**PROBLEM**
Every line of the entries below from the one containing "carve(shell, pocket)" to the one containing "parts = [shell, bump]", both ends included, must be written out exactly. No other line belongs in the answer.

━━━━━━━━━━━━━━━━

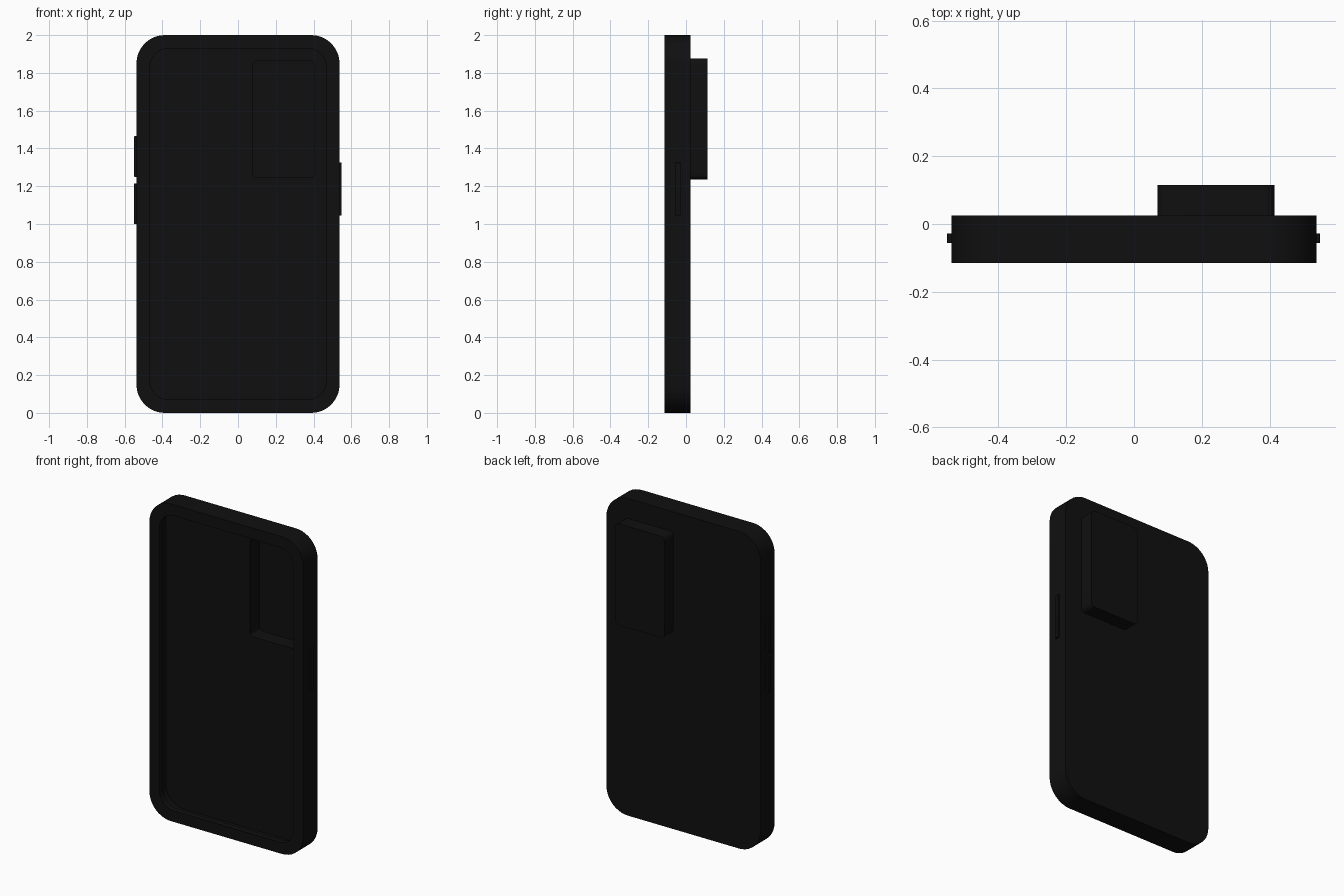
import bpy
import bmesh
from math import sin, cos, pi

default = bpy.data.objects.get("Cube")
if default:
    bpy.data.objects.remove(default, do_unlink=True)

# Single rubber colour
rubber = bpy.data.materials.new("black_rubber")
rubber.use_nodes = True
color = (0.005, 0.005, 0.005, 1)
rubber.diffuse_color = color
rubber.node_tree.nodes["Principled BSDF"].inputs["Base Color"].default_value = color


def slab(name, x, z, width, height, radius, y0, y1, steps=10):
    """Rounded rectangle facing front, extruded from y0 to y1."""
    bm = bmesh.new()
    ring = []
    for corner, (sx, sz) in enumerate([(1, 1), (-1, 1), (-1, -1), (1, -1)]):
        for i in range(steps + 1):
            a = (corner + i / steps) * pi / 2
            ring.append(bm.verts.new((
                x + sx * (width / 2 - radius) + radius * cos(a), y0,
                z + sz * (height / 2 - radius) + radius * sin(a))))
    face = bm.faces.new(ring)
    extruded = bmesh.ops.extrude_face_region(bm, geom=[face])["geom"]
    for v in extruded:
        if isinstance(v, bmesh.types.BMVert):
            v.co.y = y1
    bmesh.ops.recalc_face_normals(bm, faces=bm.faces)
    mesh = bpy.data.meshes.new(name)
    bm.to_mesh(mesh)
    bm.free()
    mesh.materials.append(rubber)
    obj = bpy.data.objects.new(name, mesh)
    bpy.context.collection.objects.link(obj)
    return obj


def activate(obj):
    bpy.ops.object.select_all(action='DESELECT')
    obj.select_set(True)
    bpy.context.view_layer.objects.active = obj


def carve(obj, cutter):
    activate(obj)
    mod = obj.modifiers.new("carve", 'BOOLEAN')
    mod.operation = 'DIFFERENCE'
    mod.solver = 'EXACT'
    mod.object = cutter
    bpy.ops.object.modifier_apply(modifier=mod.name)


# Main tray and the raised camera housing on its back
shell = slab("case_shell", 0, 1, 1.075, 2, 0.15, -0.115, 0.025)
bump = slab("camera_housing", 0.242, 1.555, 0.345, 0.64, 0.03, 0.012, 0.115, 6)

# Phone pocket, narrower front opening and hollow housing
pocket = slab("pocket_cutter", 0, 1, 1.015, 1.94, 0.12, -0.08, 0.008)
opening = slab("opening_cutter", 0, 1, 0.935, 1.86, 0.10, -0.2, -0.05)
hollow = slab("housing_cutter", 0.242, 1.555, 0.325, 0.62, 0.022, -0.03, 0.103, 6)
carve(shell, pocket)
carve(shell, opening)
carve(shell, hollow)
carve(bump, hollow)
for cutter in (pocket, opening, hollow):
    bpy.data.objects.remove(cutter, do_unlink=True)

# Side buttons: two on the right edge, one on the left edge
parts = [shell, bump]
for name, x, low, high in [("volume_up_button", -0.539, 1.25, 1.465),
                           ("volume_down_button", -0.539, 1.0, 1.215),
                           ("power_button", 0.536, 1.045, 1.325)]:
    parts.append(slab(name, x, (low + high) / 2, 0.024, high - low, 0.003,
                      -0.056, -0.028, 2))

for part in parts:
    activate(part)
    bpy.ops.object.shade_smooth_by_angle(angle=pi / 6)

━━━━━━━━━━━━━━━━

**YOUR RESPONSE**
carve(shell, pocket)
carve(shell, opening)
carve(shell, hollow)
carve(bump, hollow)
for cutter in (pocket, opening, hollow):
    bpy.data.objects.remove(cutter, do_unlink=True)

# Side buttons: two on the right edge, one on the left edge
parts = [shell, bump]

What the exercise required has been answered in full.